— PROBLEM DESCRIPTION —
Go through the data below and return each line where the string "rings" appears.

— DATA TO PROCESS —
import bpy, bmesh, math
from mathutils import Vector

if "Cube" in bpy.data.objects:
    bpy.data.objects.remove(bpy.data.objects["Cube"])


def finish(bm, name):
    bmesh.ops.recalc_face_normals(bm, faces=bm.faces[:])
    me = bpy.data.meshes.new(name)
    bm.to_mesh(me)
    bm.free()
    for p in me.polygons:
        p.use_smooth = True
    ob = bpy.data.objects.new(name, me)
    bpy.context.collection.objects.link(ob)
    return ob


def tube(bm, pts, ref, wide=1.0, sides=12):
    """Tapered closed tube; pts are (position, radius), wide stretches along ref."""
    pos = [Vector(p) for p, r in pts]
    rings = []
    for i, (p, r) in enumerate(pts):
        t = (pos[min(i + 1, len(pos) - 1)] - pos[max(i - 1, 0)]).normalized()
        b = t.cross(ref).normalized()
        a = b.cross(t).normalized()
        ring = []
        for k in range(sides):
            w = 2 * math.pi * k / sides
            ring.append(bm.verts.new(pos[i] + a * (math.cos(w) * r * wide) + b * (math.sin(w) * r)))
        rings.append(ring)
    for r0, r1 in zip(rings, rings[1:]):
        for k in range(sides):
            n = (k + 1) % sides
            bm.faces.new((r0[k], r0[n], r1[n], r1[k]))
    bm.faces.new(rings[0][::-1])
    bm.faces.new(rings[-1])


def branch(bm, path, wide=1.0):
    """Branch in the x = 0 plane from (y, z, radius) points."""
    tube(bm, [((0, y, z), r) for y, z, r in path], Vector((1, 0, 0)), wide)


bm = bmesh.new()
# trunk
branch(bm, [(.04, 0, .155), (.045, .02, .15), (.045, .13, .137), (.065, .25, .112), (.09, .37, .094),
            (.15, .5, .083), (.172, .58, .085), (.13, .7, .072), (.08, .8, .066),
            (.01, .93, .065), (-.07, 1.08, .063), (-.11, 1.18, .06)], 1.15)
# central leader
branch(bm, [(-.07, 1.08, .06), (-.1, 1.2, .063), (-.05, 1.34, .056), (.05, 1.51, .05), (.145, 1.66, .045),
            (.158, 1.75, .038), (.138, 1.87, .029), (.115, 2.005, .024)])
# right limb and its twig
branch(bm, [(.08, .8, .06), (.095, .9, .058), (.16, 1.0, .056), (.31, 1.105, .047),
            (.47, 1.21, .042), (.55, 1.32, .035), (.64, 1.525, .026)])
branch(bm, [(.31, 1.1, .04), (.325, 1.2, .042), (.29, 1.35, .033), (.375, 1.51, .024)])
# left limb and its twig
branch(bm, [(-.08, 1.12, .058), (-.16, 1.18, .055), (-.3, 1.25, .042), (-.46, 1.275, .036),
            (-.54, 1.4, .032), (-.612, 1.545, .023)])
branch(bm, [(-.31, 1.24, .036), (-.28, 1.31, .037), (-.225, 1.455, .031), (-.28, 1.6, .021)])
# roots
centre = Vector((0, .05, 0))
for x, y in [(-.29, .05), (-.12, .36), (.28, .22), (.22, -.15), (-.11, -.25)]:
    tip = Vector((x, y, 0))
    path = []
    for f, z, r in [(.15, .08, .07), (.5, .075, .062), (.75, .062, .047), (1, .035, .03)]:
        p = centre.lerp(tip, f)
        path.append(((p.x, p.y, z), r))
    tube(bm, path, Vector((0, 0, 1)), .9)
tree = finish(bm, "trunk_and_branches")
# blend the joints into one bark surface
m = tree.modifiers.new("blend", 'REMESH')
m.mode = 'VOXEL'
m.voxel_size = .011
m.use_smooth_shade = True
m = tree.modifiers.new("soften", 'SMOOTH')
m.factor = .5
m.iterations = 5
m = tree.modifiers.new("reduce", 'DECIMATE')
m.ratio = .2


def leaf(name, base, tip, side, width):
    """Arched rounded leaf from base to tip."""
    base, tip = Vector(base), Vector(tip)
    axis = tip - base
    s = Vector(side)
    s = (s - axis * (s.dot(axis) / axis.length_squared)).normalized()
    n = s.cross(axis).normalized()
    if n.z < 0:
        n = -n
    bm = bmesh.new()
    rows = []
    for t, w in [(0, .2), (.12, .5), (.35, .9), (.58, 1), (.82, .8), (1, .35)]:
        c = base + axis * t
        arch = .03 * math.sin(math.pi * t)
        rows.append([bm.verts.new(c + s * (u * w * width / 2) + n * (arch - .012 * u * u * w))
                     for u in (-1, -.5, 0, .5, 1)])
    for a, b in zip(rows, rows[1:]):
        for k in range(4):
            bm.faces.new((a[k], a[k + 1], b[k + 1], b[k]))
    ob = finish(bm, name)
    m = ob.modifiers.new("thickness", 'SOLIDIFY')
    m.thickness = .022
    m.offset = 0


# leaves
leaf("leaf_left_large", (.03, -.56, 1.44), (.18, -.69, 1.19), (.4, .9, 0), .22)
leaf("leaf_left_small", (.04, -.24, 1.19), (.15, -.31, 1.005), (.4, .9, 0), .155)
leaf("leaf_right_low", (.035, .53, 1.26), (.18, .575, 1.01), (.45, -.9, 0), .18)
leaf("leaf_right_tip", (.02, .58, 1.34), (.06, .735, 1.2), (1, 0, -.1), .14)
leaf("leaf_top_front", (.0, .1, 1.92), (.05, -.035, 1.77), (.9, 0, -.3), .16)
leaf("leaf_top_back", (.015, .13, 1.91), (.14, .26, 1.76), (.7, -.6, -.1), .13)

— ANSWER TO THIS TASK —
    rings = []
        rings.append(ring)
    for r0, r1 in zip(rings, rings[1:]):
    bm.faces.new(rings[0][::-1])
    bm.faces.new(rings[-1])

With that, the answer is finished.